4.166   Where there is a need to introduce sensitive information into evidence, courts have developed processes and rules to deal with the situation—including the closing of courts and the use of suppression orders to restrict publication of proceedings and access to court files. These processes are discussed in detail in the ALRC report, Keeping Secrets: The Protection of Classified and Security Sensitive Information (ALRC 98).[168] The ALRC also notes that the National Security Information (Criminal and Civil Proceedings) Act 2004 (Cth) establishes procedures to protect information likely to prejudice national security from disclosure in federal criminal proceedings.[169]

Specific secrecy offences

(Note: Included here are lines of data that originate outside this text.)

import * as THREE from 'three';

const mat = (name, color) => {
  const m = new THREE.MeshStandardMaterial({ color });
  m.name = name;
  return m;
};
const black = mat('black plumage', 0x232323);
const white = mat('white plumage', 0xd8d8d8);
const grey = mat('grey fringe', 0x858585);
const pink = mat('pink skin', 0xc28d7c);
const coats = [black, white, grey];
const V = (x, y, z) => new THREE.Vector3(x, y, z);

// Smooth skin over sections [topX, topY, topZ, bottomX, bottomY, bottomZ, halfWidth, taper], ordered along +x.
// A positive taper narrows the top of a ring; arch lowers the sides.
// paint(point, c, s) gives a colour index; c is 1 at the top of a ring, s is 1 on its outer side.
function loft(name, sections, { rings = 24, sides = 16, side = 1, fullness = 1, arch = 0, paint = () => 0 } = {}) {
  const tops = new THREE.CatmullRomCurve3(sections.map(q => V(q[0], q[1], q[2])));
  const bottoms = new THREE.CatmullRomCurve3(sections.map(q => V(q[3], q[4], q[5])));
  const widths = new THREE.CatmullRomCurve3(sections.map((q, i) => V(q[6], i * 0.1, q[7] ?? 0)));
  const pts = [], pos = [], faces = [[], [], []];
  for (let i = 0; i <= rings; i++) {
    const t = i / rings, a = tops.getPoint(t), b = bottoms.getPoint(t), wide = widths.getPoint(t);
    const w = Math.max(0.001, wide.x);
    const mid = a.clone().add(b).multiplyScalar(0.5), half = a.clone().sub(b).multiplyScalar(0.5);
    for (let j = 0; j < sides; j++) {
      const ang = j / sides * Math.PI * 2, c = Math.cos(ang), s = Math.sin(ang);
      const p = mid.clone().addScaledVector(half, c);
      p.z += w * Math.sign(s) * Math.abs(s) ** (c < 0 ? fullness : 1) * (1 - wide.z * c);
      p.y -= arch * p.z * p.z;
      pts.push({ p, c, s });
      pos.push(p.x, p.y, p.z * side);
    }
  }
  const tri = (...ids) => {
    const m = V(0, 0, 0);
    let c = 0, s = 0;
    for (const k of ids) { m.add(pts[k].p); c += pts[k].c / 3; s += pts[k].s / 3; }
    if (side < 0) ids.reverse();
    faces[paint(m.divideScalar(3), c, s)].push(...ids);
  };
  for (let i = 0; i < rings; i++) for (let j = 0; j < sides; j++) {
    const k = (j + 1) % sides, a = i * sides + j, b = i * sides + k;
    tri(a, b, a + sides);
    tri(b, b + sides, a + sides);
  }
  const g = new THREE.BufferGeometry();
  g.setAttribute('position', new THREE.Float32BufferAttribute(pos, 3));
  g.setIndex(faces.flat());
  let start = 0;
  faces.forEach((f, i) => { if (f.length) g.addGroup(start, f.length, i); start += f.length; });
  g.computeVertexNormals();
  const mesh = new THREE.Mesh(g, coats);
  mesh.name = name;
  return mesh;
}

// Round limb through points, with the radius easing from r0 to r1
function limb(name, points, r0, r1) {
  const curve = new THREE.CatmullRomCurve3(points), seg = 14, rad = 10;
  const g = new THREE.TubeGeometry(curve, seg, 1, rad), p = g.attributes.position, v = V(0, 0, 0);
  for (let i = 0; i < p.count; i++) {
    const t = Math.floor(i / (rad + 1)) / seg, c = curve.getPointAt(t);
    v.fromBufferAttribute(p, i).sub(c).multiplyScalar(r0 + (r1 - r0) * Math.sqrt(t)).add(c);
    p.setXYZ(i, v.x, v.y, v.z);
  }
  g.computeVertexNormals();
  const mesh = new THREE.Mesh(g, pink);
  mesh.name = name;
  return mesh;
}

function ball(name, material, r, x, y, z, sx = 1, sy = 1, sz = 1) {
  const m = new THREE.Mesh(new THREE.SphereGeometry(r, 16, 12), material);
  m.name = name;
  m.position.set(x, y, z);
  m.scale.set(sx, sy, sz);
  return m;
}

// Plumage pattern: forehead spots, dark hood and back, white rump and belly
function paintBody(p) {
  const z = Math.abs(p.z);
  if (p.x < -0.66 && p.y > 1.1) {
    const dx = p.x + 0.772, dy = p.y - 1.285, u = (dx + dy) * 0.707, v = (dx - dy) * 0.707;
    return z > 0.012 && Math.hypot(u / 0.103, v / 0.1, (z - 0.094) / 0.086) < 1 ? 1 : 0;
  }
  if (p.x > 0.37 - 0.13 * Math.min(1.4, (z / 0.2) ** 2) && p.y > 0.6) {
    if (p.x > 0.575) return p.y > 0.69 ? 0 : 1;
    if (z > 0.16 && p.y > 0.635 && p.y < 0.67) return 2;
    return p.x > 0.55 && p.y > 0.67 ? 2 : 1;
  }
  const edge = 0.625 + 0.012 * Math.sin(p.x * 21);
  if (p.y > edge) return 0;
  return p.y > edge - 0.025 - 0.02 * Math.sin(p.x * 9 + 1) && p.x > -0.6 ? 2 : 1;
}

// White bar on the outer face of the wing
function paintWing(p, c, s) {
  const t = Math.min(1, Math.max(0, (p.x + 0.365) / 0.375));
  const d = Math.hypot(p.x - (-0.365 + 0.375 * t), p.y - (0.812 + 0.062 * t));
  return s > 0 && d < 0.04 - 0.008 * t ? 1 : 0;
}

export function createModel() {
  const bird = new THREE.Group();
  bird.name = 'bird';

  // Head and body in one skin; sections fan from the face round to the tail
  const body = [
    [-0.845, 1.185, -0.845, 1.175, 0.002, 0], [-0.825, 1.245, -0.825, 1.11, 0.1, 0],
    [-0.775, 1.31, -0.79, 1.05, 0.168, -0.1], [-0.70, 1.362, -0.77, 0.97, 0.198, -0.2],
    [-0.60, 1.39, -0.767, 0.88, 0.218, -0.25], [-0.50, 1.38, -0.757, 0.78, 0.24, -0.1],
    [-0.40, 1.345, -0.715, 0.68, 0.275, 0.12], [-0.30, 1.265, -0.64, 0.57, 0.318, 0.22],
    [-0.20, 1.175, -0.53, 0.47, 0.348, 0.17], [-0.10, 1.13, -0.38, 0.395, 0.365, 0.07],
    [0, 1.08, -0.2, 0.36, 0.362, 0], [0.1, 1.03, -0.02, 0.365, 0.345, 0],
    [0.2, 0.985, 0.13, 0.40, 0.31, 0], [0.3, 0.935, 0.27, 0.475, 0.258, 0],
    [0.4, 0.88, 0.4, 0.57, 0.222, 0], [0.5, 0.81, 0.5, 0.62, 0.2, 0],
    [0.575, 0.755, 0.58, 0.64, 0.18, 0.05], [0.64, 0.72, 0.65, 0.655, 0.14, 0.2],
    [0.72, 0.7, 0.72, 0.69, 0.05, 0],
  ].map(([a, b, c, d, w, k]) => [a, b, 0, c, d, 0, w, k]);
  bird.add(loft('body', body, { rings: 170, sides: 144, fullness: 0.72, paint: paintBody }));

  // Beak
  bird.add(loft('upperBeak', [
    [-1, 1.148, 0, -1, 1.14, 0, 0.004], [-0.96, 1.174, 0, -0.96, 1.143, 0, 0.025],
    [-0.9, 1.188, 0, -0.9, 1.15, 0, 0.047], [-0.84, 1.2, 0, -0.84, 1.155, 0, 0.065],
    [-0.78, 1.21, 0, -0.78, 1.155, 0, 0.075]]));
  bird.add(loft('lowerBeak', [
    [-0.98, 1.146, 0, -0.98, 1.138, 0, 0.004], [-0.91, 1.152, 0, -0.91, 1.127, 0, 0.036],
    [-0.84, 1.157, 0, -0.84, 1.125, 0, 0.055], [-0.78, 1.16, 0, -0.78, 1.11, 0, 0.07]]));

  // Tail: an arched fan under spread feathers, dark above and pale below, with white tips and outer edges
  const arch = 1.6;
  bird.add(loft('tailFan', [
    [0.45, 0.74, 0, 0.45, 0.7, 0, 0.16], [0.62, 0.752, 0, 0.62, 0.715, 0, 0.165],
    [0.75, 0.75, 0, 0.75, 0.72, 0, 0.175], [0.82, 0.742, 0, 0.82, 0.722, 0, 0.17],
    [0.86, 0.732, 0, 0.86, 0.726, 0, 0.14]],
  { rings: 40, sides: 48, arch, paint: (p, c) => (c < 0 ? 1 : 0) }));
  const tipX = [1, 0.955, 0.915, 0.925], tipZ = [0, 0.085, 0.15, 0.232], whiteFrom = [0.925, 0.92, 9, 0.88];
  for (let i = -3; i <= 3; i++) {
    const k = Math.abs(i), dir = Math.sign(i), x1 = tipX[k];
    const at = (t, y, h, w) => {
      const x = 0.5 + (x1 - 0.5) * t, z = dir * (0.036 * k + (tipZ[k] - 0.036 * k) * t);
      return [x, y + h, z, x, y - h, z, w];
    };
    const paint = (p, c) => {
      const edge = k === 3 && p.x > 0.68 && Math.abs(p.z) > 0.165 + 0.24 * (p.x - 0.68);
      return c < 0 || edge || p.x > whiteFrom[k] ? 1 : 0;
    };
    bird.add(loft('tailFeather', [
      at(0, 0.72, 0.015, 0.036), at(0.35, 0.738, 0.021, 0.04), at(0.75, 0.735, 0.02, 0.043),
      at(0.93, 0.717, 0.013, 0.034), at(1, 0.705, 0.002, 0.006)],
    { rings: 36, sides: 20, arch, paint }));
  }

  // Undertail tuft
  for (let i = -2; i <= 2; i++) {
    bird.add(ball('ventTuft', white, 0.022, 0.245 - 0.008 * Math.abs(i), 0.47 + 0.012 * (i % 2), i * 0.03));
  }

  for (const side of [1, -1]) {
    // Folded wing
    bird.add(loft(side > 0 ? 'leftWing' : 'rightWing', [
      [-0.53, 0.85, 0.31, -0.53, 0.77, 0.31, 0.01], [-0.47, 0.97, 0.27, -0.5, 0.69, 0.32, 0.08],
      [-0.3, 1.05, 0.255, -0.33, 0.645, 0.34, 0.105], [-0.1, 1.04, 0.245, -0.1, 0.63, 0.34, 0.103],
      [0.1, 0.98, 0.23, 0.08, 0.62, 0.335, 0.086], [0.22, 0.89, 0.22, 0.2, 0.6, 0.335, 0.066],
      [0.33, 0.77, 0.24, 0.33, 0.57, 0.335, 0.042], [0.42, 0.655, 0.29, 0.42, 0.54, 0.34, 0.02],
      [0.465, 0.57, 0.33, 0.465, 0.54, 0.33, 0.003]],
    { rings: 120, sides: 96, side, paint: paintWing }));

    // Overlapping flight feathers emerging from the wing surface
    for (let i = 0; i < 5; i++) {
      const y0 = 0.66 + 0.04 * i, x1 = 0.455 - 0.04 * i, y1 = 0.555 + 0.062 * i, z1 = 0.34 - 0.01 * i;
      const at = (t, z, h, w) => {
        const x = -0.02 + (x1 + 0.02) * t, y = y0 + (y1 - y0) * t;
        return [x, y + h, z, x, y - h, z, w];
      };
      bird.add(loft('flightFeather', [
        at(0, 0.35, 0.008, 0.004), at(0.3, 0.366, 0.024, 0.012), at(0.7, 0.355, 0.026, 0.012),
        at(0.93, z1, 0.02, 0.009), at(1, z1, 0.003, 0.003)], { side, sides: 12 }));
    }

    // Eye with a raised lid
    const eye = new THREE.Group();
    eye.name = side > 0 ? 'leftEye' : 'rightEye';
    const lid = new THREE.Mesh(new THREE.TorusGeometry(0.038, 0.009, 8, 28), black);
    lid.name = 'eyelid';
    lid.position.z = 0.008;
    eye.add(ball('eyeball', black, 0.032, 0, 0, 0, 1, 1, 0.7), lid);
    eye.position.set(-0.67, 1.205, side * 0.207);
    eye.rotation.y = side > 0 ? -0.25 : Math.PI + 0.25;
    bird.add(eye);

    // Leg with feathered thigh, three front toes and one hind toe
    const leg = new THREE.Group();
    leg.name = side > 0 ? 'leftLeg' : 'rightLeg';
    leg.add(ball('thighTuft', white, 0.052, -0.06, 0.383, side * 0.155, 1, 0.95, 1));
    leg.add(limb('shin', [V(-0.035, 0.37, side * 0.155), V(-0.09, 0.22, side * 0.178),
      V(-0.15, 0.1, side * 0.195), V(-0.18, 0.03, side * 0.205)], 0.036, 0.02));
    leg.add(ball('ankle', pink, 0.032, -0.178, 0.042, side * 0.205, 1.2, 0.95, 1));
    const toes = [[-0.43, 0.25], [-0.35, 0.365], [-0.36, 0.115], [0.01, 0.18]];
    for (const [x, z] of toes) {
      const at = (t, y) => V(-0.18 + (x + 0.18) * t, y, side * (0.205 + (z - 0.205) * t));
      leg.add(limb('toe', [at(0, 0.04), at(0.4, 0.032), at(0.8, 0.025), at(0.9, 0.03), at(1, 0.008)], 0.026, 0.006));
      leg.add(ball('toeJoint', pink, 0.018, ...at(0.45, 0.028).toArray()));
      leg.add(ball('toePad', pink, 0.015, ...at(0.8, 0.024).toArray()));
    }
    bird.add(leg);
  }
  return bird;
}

4.167   In Chapter 8 the ALRC expresses the view that specific secrecy offences prohibiting the disclosure of information obtained or generated by intelligence agencies—without the need to prove harm in every case—are justified by the sensitive nature of the information and the special duties and responsibilities of officers and others who work in and with such agencies. The ALRC also states that in some very limited cases, and where the category of information protected is narrowly defined, certain agencies—such as the ATO, Centrelink and the ABS, as well as some corporate regulators—may also be able to justify specific secrecy offences that do not include an express harm requirement. Generally, however, the ALRC recommends that specific secrecy offences should include an express requirement that the unauthorised disclosure of information caused, or was likely or intended to cause, harm to an essential public interest.[170]


4.168   For these reasons the ALRC considers that most secrecy offences, and the general secrecy offence in particular, should include an express requirement to establish that an unauthorised disclosure of Commonwealth information caused, or was likely or intended to cause, harm to specified public interests. This approach balances the need to protect some information by means of the criminal law, with the public interest in open government and the fostering of a pro-disclosure culture in the Australian public sector.

Recommendation 4–1               Sections 70 and 79(3) of the Crimes Act 1914 (Cth) should be repealed and replaced by new offences in the Criminal Code (Cth)—the ‘general secrecy offence’ and the ‘subsequent disclosure offences’.